Speaking on this issue, he was joined by others including Tilman Hoppe, a consultant with the Deutsche Gesellschaft für Internationale Zusammenarbeit (GIZ) GmbH ; Christina Tarna, an anti-Corruption Expert in the Republic of Moldova; and Judge Rafael Menezes, vice-president of the International Association of Judges.
This week, the final regional preparatory meeting for the upcoming Global Judicial Integrity Network was held in Namibia for Anglophone and Lusophone African countries. From 16 to 17 October, Chief Justices and senior judges from 17 countries gathered to add their voices to what will be the world's first-ever global platform dedicated exclusively to upholding judicial integrity and preventing corruption within the justice system once launched in April 2018.
The meeting - jointly hosted by UNODC and the Office of the Judiciary of the Republic of Namibia - follows similar regional events held over the past year in Asia, Europe, Francophone Africa, and Latin America.
As part of UNODC's anti-corruption efforts, a series of meetings and discussions with Chief Justices and senior judicial officers are currently taking place across the world ahead of the 2018 launch of the Global Judicial Integrity Network.
To ensure that voices and views from across Africa are taken into account in the development of the Network, a preparatory meeting was held in early-October in Ouagadougou, following similar events in Asia (Bangkok), Europe (Vienna) and Latin America (Panama). The event brought together some 30 high-level attendees, including eight Supreme Court presidents as well as those from the Courts of Cassation and other representatives of judicial institutions from 15 countries across the region.
As part of UNODC's anti-corruption work within the judiciary, this week kicked off with an Expert Group Meeting in Vienna focussing on the development of judicial ethics training. Key experts, including judges, academics and legal professionals from over 20 countries were present, offering extensive inputs and insights into this crucial issue. The meeting proved essential in hearing the views and recommendations of these globally recognized experts on how to develop training tools in particular for newly appointed members of the judiciary. Most importantly, the two days provided a discussion forum to ensure that the products which will be developed take into account the views of judiciaries as the ultimate recipients of the training to meet the specific needs of those within the area.
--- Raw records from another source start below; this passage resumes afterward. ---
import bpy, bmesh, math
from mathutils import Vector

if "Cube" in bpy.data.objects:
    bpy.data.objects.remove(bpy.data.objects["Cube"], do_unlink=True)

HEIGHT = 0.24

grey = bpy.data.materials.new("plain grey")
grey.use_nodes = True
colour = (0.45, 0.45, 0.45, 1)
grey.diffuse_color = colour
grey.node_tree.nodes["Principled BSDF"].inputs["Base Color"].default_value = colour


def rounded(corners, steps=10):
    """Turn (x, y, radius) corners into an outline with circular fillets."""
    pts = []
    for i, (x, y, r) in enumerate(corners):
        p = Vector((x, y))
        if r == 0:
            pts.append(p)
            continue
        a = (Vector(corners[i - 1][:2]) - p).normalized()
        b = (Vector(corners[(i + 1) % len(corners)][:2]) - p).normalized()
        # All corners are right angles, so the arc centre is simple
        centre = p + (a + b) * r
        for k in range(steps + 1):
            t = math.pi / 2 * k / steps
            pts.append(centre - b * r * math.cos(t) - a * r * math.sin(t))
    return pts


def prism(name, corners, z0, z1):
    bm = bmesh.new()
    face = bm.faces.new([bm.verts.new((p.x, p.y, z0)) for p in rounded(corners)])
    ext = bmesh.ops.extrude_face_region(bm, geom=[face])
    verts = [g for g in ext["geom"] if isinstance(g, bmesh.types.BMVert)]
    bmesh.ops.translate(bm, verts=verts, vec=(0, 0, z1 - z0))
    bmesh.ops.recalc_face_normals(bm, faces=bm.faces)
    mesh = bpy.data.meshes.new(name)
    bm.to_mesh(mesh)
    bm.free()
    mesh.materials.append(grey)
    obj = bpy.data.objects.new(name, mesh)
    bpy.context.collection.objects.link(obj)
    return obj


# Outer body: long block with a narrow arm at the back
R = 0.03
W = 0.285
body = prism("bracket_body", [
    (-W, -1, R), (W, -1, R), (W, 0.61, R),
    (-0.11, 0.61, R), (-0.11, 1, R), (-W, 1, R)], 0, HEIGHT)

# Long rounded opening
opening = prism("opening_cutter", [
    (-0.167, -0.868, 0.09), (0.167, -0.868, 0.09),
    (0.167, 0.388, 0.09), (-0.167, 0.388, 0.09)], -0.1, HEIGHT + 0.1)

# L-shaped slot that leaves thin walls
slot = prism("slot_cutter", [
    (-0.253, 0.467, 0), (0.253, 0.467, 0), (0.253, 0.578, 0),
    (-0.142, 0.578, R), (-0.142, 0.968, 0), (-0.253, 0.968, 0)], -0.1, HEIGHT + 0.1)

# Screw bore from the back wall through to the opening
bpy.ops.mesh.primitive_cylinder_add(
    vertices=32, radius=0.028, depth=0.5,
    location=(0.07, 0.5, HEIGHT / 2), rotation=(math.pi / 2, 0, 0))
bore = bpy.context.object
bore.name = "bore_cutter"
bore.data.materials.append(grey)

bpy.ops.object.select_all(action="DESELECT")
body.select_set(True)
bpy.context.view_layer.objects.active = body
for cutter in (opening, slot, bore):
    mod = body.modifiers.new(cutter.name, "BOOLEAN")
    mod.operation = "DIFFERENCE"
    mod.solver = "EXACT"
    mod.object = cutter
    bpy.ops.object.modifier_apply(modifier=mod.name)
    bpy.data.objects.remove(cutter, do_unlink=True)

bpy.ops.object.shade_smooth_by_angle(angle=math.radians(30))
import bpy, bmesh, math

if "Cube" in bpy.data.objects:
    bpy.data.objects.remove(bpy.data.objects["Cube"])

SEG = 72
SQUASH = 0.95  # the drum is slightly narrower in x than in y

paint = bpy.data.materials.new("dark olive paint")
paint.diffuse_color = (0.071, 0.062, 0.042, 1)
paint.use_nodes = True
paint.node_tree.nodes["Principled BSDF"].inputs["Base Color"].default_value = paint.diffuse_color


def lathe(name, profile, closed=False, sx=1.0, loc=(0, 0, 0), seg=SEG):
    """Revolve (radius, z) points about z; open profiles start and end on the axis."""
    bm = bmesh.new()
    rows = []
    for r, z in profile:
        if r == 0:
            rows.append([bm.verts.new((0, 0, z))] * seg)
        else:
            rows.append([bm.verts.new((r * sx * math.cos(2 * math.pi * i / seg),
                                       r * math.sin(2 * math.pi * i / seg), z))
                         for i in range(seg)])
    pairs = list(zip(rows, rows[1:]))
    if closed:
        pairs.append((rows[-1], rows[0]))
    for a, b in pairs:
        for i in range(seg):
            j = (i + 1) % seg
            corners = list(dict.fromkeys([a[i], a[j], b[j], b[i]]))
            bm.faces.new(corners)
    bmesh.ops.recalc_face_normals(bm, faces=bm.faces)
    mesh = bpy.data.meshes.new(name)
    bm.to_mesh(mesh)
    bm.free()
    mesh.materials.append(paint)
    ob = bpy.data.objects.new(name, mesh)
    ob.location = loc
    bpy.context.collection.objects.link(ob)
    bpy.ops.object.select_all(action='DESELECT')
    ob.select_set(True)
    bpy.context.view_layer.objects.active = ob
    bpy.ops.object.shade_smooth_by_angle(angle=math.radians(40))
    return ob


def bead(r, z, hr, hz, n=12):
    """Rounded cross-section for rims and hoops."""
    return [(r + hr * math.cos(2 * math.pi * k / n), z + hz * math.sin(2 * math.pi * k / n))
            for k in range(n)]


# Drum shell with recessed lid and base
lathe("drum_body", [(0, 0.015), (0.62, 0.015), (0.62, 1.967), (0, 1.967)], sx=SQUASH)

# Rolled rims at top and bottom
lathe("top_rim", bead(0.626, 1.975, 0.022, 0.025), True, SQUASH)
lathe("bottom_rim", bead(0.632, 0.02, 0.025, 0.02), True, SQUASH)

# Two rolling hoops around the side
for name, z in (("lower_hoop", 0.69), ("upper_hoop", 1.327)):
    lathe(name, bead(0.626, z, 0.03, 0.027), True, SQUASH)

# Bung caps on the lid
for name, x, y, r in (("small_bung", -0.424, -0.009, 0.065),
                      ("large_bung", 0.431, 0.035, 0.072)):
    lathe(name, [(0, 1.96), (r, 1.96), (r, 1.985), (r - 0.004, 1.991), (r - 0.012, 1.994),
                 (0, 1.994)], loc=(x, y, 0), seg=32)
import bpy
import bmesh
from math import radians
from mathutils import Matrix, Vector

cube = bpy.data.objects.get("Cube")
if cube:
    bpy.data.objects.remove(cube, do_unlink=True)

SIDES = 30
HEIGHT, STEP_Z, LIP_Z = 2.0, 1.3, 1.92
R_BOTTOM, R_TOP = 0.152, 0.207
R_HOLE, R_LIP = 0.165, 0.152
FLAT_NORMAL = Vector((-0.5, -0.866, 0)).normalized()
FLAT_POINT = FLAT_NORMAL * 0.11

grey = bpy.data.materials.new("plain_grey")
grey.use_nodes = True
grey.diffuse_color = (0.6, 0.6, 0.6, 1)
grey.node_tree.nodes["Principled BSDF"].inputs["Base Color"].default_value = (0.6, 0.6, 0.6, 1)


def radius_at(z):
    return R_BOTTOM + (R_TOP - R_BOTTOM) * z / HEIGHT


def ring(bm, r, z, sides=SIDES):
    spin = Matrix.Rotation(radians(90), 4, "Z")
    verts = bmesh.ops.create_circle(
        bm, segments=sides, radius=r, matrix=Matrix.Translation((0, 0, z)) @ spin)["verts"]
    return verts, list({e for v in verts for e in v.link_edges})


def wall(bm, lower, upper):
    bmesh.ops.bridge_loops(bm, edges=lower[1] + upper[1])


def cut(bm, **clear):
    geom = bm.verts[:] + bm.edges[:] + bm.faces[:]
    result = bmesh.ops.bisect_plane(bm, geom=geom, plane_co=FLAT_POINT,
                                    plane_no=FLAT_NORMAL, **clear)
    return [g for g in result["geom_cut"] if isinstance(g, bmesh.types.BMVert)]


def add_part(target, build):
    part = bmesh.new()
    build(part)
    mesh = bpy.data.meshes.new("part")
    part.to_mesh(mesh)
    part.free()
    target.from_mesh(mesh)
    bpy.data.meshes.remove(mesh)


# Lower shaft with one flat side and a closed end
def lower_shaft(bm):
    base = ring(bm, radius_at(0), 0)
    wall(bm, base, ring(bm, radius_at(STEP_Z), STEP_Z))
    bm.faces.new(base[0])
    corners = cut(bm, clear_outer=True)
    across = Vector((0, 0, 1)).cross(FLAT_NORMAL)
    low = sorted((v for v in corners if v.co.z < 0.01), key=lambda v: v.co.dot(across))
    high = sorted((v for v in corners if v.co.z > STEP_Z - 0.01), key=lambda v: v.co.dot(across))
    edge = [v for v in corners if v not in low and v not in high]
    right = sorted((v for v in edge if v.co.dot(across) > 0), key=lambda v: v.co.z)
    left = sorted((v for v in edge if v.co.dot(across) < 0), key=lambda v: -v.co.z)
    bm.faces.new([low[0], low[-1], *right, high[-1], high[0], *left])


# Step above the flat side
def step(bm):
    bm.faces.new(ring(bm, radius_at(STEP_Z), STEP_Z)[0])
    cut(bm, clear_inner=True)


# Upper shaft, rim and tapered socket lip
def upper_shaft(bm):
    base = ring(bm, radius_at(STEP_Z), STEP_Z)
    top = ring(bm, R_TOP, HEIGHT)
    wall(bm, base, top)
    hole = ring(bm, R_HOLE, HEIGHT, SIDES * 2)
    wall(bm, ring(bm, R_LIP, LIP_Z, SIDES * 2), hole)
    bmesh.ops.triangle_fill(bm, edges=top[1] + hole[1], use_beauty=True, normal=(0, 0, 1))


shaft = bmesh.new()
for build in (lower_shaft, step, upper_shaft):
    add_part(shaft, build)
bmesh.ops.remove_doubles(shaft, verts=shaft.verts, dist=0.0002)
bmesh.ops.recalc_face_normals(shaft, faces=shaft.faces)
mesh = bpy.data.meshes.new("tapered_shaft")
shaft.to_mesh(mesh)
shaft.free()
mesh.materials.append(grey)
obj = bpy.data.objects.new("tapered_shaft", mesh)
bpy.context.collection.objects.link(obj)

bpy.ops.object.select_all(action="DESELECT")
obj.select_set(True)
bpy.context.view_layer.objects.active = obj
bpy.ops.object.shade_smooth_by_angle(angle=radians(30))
In the run up to the launch of the Global Judicial Integrity Network in 2018, UNODC this week held its preparatory meeting for Europe, bringing together a diverse group of justice officials and associations from over 20 countries from across the region.
Following similar activities held in Asia, the Middle East and North Africa, as well as Latin America and the Caribbean in 2016, and ahead of meetings for Africa planned for later this year, the two-day discussion offered a forum to exchange good practices and challenges in judicial integrity, as well as expectations of the Network once it goes live.